What sort of traditions do you have? While we experience our personal, family or cultural traditions throughout the year, it seems the winter holiday season often hold the most cherished or memorable.
Do you attempt to re-create those traditions year-after-year? If so, how do you feel when something (or someone!) doesn’t live up to your expectations?
I’ve been traveling a lot lately. The massive decorating that happens at our home in December has fallen on the rest of my family. And, I must say, they have outdone themselves this year! One morning a week or so ago I came in from a trip just a few hours before dawn to find Christmas had literally exploded inside and outside the house in my three-day absence. It was beautiful…but something wasn’t right.
You see “areas” have been designated over the past three years that we’ve been living in this house. The snowmen, Santa Clauses, elves, angels and bears all have their particular “home.” A few pieces were not where I expected them to be. OMG! CHANGE!!!
I chided myself for being gone and not showing up to be part of the decision-making process. I quickly released that thought and decided pondering my angst could wait until I’d had some much-needed sleep. But when I awoke surrounded by all the beauty I completely forgot about my guilt-induced criticisms from a few hours before.
The danger of having traditions is that we can use them as a way of ignoring the fact that nothing stays the same. Paradoxically, change is the only constant in the universe. We long for stability, a sure foundation and base of operations from which we can venture out into the ever-changing world. Putting too much faith in constancy can result in a rather jarring realization when change occurs despite our best intentions to maintain some condition as static.
Traditions – be they holiday decorations or just reading the paper together over coffee on Sunday morning – are essential to our relationships. But, like our relationships, over time those traditions will change. Sometimes we make a conscious decision to alter our behaviors and other times we find our traditions expanding, morphing into something greater or different, or dissolving all together.
The delight of these changes can be exquisite. Fighting change, on the other hand, can cause us to lose sight of the very reasons we hold our traditions so dear to our heart. As you move through the winter holidays consider enjoying and savoring all your traditions, both large and small.
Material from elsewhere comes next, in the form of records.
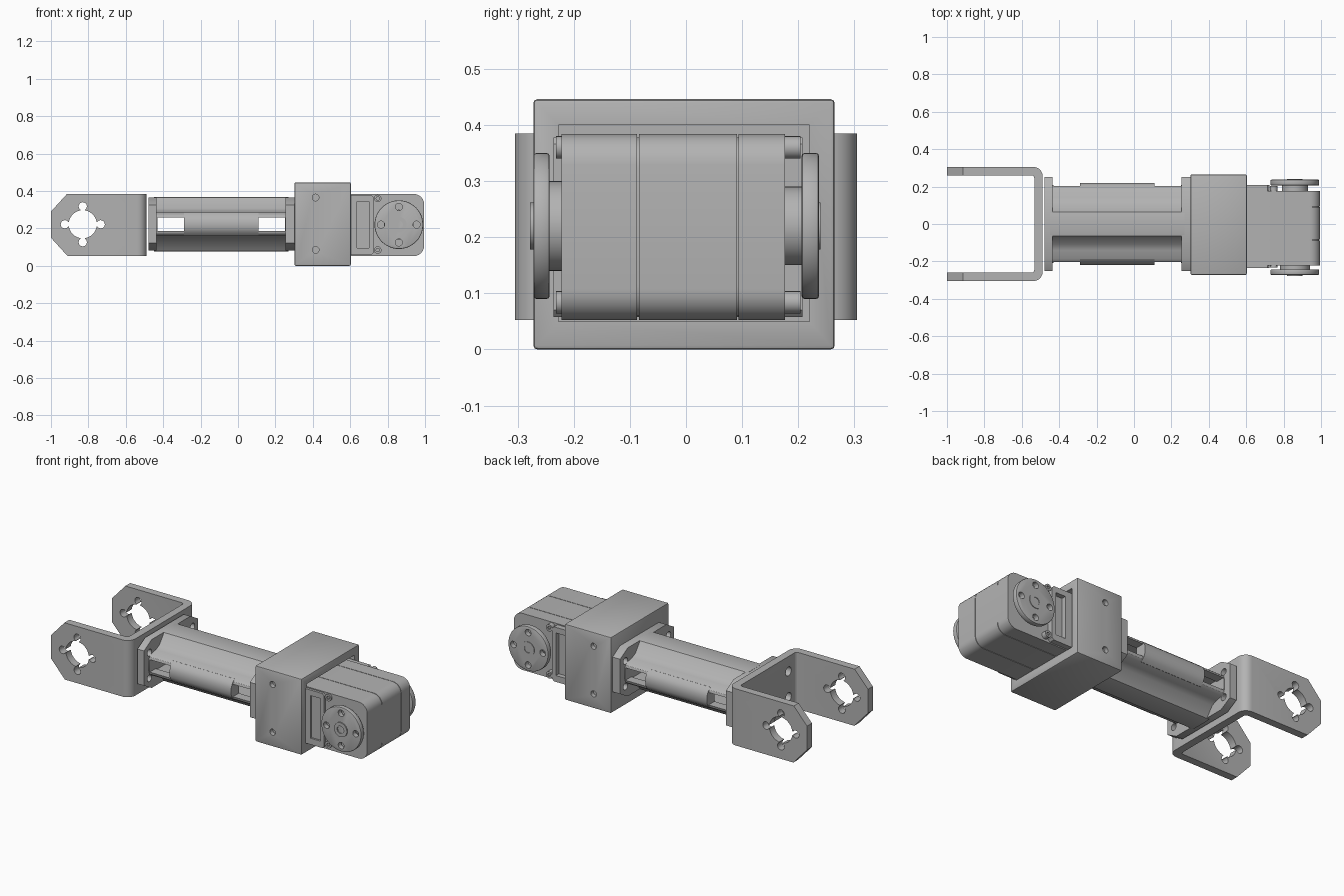
import bpy
import bmesh
from math import cos, sin, pi, radians

if "Cube" in bpy.data.objects:
    bpy.data.objects.remove(bpy.data.objects["Cube"])

CZ = 0.222   # height of the long axis
grey = bpy.data.materials.new("light_grey")
grey.use_nodes = True
grey.diffuse_color = (0.45, 0.45, 0.45, 1)
grey.node_tree.nodes["Principled BSDF"].inputs["Base Color"].default_value = (0.45, 0.45, 0.45, 1)


def prism(name, pts, axis, lo, hi):
    """Extrude a 2D outline along an axis; the other two axes keep x, y, z order."""
    place = {"x": lambda a, b, t: (t, a, b),
             "y": lambda a, b, t: (a, t, b),
             "z": lambda a, b, t: (a, b, t)}[axis]
    bm = bmesh.new()
    ends = [[bm.verts.new(place(a, b, t)) for a, b in pts] for t in (lo, hi)]
    n = len(pts)
    bm.faces.new(ends[0])
    bm.faces.new(ends[1])
    for i in range(n):
        j = (i + 1) % n
        bm.faces.new((ends[0][i], ends[0][j], ends[1][j], ends[1][i]))
    bmesh.ops.recalc_face_normals(bm, faces=bm.faces)
    mesh = bpy.data.meshes.new(name)
    bm.to_mesh(mesh)
    bm.free()
    mesh.materials.append(grey)
    ob = bpy.data.objects.new(name, mesh)
    bpy.context.collection.objects.link(ob)
    return ob


def arc(a, b, r, start, end, n):
    return [(a + r * cos(radians(start + (end - start) * i / n)),
             b + r * sin(radians(start + (end - start) * i / n))) for i in range(n + 1)]


def disc(name, a, b, r, axis, lo, hi, n=40):
    return prism(name, arc(a, b, r, 0, 360, n)[:-1], axis, lo, hi)


def rect(a0, a1, b0, b1):
    return [(a0, b0), (a1, b0), (a1, b1), (a0, b1)]


def octagon(a0, a1, b0, b1, ca, cb):
    return [(a0 + ca, b0), (a1 - ca, b0), (a1, b0 + cb), (a1, b1 - cb),
            (a1 - ca, b1), (a0 + ca, b1), (a0, b1 - cb), (a0, b0 + cb)]


def select(ob):
    bpy.ops.object.select_all(action="DESELECT")
    ob.select_set(True)
    bpy.context.view_layer.objects.active = ob


def boolean(ob, cutters, operation="DIFFERENCE"):
    select(ob)
    for c in cutters:
        m = ob.modifiers.new("cut", "BOOLEAN")
        m.operation, m.object, m.solver = operation, c, "EXACT"
        bpy.ops.object.modifier_apply(modifier=m.name)
        bpy.data.objects.remove(c)


def bevel(ob, width, segments=2):
    select(ob)
    m = ob.modifiers.new("edge", "BEVEL")
    m.width, m.segments, m.limit_method = width, segments, "ANGLE"
    bpy.ops.object.modifier_apply(modifier=m.name)


# U-shaped bracket: bent strip, trimmed to the side outline
R, T, XB = 0.305, 0.045, -0.488
strip = ([(-1, -R)] + arc(XB - 0.05, -R + 0.05, 0.05, -90, 0, 6)
         + arc(XB - 0.05, R - 0.05, 0.05, 0, 90, 6) + [(-1, R), (-1, R - T)]
         + arc(XB - T - 0.015, R - T - 0.015, 0.015, 90, 0, 3)
         + arc(XB - T - 0.015, -R + T + 0.015, 0.015, 0, -90, 3) + [(-1, -R + T)])
bracket = prism("u_bracket", strip, "z", 0.052, 0.385)
outline = [(-1, 0.15), (-0.9, 0.04), (-0.4, 0.04), (-0.4, 0.4), (-0.9, 0.4), (-1, 0.29)]
boolean(bracket, [prism("trim", outline, "y", -0.5, 0.5)], "INTERSECT")
hx = -0.83
cuts = [disc("bore", hx, CZ, 0.075, "y", -0.5, 0.5)]
for k in range(4):
    dx, dz = cos(k * pi / 2), sin(k * pi / 2)
    cuts.append(disc("lobe", hx + 0.096 * dx, CZ + 0.096 * dz, 0.022, "y", -0.5, 0.5, 20))
    w, h = (0.045, 0.011) if k % 2 == 0 else (0.011, 0.045)
    cx, cz = hx + 0.05 * dx, CZ + 0.05 * dz
    cuts.append(prism("slot", rect(cx - w, cx + w, cz - h, cz + h), "y", -0.5, 0.5))
for y in (-0.19, 0.19):
    for z in (-0.075, 0.075):
        cuts.append(disc("screw", y, CZ + z, 0.026, "x", -0.6, -0.45, 20))
boolean(bracket, cuts)

# Link beam: ridged outline, symmetric both ways, with an inner channel and side windows
quarter = [(0.055, 0.145), (0.065, 0.142), (0.108, 0.085), (0.14, 0.07),
           (0.185, 0.062), (0.2, 0.05), (0.208, 0.025)]
section = (quarter + [(y, -z) for y, z in reversed(quarter)]
           + [(-y, -z) for y, z in quarter] + [(-y, z) for y, z in reversed(quarter)])
beam = prism("link_beam", [(y, z + CZ) for y, z in section], "x", -0.45, 0.27)
cuts = [prism("channel", rect(-0.15, 0.15, CZ - 0.045, CZ + 0.045), "x", -0.43, 0.25)]
for x0, x1 in ((-0.43, -0.29), (0.11, 0.25)):
    cuts.append(prism("window", rect(x0, x1, CZ - 0.036, CZ + 0.037), "y", -0.4, 0.4))
boolean(beam, cuts)

# Bulging covers between the windows
for side, s in (("right", -1), ("left", 1)):
    bulge = [(0.15, -0.05), (0.188, -0.062), (0.208, -0.045), (0.22, -0.02),
             (0.22, 0.02), (0.208, 0.045), (0.188, 0.062), (0.15, 0.05)]
    prism(side + "_beam_cover", [(s * y, z + CZ) for y, z in bulge], "x", -0.29, 0.11)

# End flanges with screw holes
for name, x0, x1 in (("outer_flange", -0.478, -0.435), ("inner_flange", 0.253, 0.305)):
    flange = prism(name, octagon(-0.25, 0.25, CZ - 0.14, CZ + 0.144, 0.07, 0.04), "x", x0, x1)
    boolean(flange, [disc("screw", y, CZ + z, 0.02, "x", x0 - 0.1, x1 + 0.1, 20)
                     for y in (-0.2, 0.2) for z in (-0.075, 0.075)])

# Square sleeve holding the motor
sleeve = prism("sleeve", rect(-0.272, 0.265, 0, 0.446), "x", 0.302, 0.603)
bevel(sleeve, 0.007)
cuts = [prism("pocket", rect(-0.227, 0.22, 0.05, 0.4), "x", 0.34, 0.7)]
for y0, y1 in ((-0.4, -0.245), (0.24, 0.4)):
    for z in (0.085, 0.365):
        cuts.append(disc("screw", 0.415, z, 0.018, "y", y0, y1, 20))
boolean(sleeve, cuts)

# Motor body: three shells over a slightly smaller core, leaving fine seams
def body_outline(inset):
    x1, z0, z1, r = 0.995 - inset, 0.052 + inset, 0.384 - inset, 0.055
    return ([(0.35, z0)] + arc(x1 - r, z0 + r, r, -90, 0, 6)
            + arc(x1 - r, z1 - r, r, 0, 90, 6) + [(0.35, z1)])


prism("motor_core", body_outline(0.006), "y", -0.215, 0.17)
for name, y0, y1 in (("motor_front_shell", -0.222, -0.087),
                     ("motor_middle_shell", -0.084, 0.091),
                     ("motor_back_shell", 0.094, 0.176)):
    prism(name, body_outline(0), "y", y0, y1)

# Raised side frames, bolts and horns on both motor sides
for side, s, face, frame_y, hub_y, horn_y, tip_y, hub_r in (
        ("front", -1, 0.215, 0.236, 0.243, 0.272, 0.278, 0.08),
        ("back", 1, 0.17, 0.208, 0.206, 0.237, 0.24, 0.07)):
    def span(a, b):
        return sorted((s * a, s * b))

    frame = prism(side + "_motor_frame", octagon(0.56, 0.725, 0.058, 0.378, 0.012, 0.012),
                  "y", *span(face, frame_y))
    boolean(frame, [prism("recess", rect(0.635, 0.7, 0.095, 0.345), "y",
                          *span(face + 0.01, frame_y + 0.1))])
    for end, z in (("lower", 0.084), ("upper", 0.36)):
        bolt = disc(side + "_" + end + "_bolt", 0.747, z, 0.02, "y", *span(face, frame_y - 0.004), 20)
        boolean(bolt, [disc("socket", 0.747, z, 0.01, "y",
                            *span(frame_y - 0.014, frame_y + 0.1), 6)])
    disc(side + "_horn_hub", 0.86, CZ - 0.002, hub_r, "y", *span(face, hub_y + 0.005))
    horn = disc(side + "_horn", 0.86, CZ - 0.002, 0.13, "y", *span(hub_y, horn_y), 48)
    bevel(horn, 0.005)
    boolean(horn, [disc("hole", 0.86 + 0.095 * cos(k * pi / 2), CZ - 0.002 + 0.095 * sin(k * pi / 2),
                        0.019, "y", *span(hub_y - 0.05, horn_y + 0.1), 20) for k in range(4)])
    boss = disc(side + "_horn_boss", 0.86, CZ - 0.002, 0.042, "y", *span(horn_y - 0.005, tip_y))
    boolean(boss, [disc("socket", 0.86, CZ - 0.002, 0.022, "y",
                        *span(tip_y - 0.008, tip_y + 0.1), 20)])

# Smooth the round surfaces while keeping edges crisp
for ob in list(bpy.context.scene.objects):
    if ob.type == "MESH":
        select(ob)
        bpy.ops.object.shade_smooth_by_angle(angle=radians(30))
Revel in the joyous memories some of those acts will cause to bubble up. And, if a long-held tradition does not live up to your expectations, would you be willing to enjoy the moment anyway, treasuring these new memories in the making?
In Spirit, Truth and Playfulness,